[Stored data]
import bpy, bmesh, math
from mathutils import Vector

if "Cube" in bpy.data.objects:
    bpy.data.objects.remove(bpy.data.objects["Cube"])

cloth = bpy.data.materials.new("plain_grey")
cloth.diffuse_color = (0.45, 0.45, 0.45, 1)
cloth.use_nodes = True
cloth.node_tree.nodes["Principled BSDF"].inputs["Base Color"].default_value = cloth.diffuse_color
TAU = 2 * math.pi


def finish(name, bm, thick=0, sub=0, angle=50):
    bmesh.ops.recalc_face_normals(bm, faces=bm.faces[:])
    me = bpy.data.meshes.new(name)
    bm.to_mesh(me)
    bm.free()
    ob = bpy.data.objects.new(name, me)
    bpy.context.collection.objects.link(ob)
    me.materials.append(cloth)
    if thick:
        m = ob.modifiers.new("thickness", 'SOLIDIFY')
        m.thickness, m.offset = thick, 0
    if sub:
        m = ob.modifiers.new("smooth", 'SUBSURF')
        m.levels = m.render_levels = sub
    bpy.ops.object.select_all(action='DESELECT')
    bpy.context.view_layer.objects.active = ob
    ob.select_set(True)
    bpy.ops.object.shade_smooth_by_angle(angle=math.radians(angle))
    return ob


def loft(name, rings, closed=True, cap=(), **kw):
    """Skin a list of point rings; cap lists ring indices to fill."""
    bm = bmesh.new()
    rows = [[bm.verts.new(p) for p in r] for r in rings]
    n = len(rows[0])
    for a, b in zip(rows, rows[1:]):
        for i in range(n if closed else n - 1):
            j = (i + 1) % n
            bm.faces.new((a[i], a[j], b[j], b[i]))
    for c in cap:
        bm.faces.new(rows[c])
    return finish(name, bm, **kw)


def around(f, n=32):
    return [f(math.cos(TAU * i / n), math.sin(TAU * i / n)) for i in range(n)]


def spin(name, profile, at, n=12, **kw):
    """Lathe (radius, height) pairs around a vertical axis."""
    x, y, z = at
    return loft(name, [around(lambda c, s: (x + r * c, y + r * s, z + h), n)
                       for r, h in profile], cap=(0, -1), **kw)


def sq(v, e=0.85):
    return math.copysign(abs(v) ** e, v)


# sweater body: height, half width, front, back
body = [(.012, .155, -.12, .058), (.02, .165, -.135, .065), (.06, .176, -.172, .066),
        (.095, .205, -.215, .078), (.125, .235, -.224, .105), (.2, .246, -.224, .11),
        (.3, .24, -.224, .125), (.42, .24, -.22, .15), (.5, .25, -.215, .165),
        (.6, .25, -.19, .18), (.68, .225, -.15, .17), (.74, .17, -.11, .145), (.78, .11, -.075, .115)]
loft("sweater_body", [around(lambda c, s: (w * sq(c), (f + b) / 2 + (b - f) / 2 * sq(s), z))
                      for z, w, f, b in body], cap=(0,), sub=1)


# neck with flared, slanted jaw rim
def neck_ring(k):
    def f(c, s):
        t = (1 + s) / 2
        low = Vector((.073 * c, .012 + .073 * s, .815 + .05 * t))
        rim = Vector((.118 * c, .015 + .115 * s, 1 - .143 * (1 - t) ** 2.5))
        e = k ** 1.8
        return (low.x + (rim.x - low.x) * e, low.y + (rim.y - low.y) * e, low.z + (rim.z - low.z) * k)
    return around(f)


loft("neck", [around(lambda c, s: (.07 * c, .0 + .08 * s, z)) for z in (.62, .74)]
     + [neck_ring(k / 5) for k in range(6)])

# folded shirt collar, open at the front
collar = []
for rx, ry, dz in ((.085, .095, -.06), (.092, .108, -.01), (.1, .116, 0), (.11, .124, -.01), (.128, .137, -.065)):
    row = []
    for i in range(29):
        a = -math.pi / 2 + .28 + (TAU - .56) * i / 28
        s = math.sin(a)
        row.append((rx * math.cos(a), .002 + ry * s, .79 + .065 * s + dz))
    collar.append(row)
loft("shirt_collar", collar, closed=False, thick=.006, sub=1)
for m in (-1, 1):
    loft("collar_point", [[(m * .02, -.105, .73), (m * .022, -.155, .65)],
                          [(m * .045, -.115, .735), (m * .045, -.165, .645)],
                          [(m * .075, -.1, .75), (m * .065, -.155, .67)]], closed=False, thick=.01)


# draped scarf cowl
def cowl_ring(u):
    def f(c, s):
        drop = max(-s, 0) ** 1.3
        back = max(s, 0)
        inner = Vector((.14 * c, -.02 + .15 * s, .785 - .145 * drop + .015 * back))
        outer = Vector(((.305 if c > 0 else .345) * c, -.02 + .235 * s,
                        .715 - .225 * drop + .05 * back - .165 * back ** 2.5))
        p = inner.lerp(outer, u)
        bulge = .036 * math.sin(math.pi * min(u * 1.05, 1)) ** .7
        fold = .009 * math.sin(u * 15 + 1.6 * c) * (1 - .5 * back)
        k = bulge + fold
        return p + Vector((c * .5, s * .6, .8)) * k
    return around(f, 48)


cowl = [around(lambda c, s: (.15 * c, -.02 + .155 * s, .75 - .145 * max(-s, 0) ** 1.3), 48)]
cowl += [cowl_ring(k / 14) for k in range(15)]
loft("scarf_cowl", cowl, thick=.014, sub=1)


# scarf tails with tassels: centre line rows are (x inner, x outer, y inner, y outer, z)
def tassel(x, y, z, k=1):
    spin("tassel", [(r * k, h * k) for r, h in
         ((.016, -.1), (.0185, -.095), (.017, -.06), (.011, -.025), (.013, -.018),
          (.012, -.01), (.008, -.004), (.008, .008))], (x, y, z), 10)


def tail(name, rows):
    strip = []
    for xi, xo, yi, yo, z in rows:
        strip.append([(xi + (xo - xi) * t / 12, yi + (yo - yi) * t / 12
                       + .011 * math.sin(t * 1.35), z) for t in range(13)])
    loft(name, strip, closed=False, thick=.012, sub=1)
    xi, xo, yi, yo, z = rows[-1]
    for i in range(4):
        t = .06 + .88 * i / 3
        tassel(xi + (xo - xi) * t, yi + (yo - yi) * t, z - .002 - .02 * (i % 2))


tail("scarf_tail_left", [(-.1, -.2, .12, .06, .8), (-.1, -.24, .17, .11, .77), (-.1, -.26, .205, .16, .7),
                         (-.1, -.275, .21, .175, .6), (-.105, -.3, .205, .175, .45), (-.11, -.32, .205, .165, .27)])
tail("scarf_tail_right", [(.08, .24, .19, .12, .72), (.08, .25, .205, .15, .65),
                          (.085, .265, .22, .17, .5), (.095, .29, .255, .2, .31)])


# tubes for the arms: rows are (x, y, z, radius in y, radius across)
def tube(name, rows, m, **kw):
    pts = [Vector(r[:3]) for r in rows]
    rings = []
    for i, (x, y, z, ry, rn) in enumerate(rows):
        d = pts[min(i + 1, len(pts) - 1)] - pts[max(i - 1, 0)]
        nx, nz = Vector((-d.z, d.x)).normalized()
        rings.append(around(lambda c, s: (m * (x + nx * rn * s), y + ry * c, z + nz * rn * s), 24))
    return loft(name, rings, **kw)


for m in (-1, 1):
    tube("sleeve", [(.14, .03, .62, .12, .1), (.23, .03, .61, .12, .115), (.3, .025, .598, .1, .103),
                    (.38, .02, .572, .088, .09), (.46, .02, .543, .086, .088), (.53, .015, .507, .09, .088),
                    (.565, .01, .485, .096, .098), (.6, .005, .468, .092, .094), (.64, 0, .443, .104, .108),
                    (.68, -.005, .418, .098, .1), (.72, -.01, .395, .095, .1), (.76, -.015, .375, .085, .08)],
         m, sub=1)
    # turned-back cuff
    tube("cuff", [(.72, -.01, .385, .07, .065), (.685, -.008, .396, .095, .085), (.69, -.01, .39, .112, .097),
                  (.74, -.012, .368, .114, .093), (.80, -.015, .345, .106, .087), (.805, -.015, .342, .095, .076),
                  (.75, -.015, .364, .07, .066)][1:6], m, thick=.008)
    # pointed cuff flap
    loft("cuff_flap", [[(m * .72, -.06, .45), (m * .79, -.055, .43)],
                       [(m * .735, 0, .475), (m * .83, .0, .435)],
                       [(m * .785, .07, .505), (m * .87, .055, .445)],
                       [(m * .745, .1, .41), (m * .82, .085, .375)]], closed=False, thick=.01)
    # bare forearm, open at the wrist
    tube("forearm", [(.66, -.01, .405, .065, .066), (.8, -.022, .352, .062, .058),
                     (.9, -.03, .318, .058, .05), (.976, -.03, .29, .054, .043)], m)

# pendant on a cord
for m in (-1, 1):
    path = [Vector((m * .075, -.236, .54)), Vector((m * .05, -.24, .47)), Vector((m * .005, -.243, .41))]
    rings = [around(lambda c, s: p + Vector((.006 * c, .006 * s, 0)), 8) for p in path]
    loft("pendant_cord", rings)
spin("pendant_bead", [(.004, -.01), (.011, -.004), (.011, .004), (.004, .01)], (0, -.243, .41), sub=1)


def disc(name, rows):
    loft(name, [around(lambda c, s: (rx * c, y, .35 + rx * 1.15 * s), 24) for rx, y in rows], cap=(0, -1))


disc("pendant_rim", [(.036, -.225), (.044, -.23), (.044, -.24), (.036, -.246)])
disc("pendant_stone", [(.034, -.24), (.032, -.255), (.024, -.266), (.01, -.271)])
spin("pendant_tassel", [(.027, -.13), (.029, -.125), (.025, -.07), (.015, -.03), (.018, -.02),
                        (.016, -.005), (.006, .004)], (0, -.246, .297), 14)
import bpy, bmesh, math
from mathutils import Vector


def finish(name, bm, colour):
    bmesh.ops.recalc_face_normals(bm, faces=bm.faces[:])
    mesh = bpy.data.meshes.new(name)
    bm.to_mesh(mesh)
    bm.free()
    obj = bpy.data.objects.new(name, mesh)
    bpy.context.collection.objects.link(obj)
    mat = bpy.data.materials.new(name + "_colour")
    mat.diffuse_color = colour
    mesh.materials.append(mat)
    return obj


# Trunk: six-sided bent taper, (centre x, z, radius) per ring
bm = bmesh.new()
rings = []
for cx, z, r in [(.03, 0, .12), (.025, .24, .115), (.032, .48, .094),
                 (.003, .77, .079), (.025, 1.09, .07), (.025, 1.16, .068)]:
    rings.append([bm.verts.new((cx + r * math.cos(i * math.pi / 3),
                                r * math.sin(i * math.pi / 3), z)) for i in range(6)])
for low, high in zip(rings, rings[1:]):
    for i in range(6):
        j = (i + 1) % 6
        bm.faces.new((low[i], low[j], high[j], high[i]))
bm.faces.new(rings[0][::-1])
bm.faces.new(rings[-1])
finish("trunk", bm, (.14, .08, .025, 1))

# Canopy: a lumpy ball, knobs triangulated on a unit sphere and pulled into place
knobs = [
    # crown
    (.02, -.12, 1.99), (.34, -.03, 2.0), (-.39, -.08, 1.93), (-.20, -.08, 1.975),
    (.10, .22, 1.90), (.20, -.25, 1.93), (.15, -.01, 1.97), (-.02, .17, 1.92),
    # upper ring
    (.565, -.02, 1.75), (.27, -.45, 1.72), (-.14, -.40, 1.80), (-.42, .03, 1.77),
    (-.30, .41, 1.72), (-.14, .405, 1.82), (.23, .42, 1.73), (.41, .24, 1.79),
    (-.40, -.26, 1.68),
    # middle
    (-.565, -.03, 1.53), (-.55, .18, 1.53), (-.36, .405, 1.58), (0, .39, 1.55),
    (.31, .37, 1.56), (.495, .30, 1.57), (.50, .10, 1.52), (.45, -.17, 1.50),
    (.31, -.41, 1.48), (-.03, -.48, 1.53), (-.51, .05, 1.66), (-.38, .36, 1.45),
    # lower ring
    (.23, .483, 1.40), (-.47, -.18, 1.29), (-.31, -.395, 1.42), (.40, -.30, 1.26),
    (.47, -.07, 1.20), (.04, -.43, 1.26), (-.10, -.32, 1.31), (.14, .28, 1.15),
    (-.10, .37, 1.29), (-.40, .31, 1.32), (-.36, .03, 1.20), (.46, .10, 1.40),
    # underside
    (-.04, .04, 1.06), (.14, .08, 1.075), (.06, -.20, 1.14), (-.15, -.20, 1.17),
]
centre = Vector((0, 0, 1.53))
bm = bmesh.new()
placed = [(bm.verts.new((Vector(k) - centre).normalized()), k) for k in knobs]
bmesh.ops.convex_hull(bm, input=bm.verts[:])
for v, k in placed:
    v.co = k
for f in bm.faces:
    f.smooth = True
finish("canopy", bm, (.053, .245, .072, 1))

§ **WHAT IS BEING ASKED**
Find the word "context" in the records. Copy every line it appears in.

§ **TASK OUTPUT**
    bpy.context.collection.objects.link(ob)
    bpy.context.view_layer.objects.active = ob
    bpy.context.collection.objects.link(obj)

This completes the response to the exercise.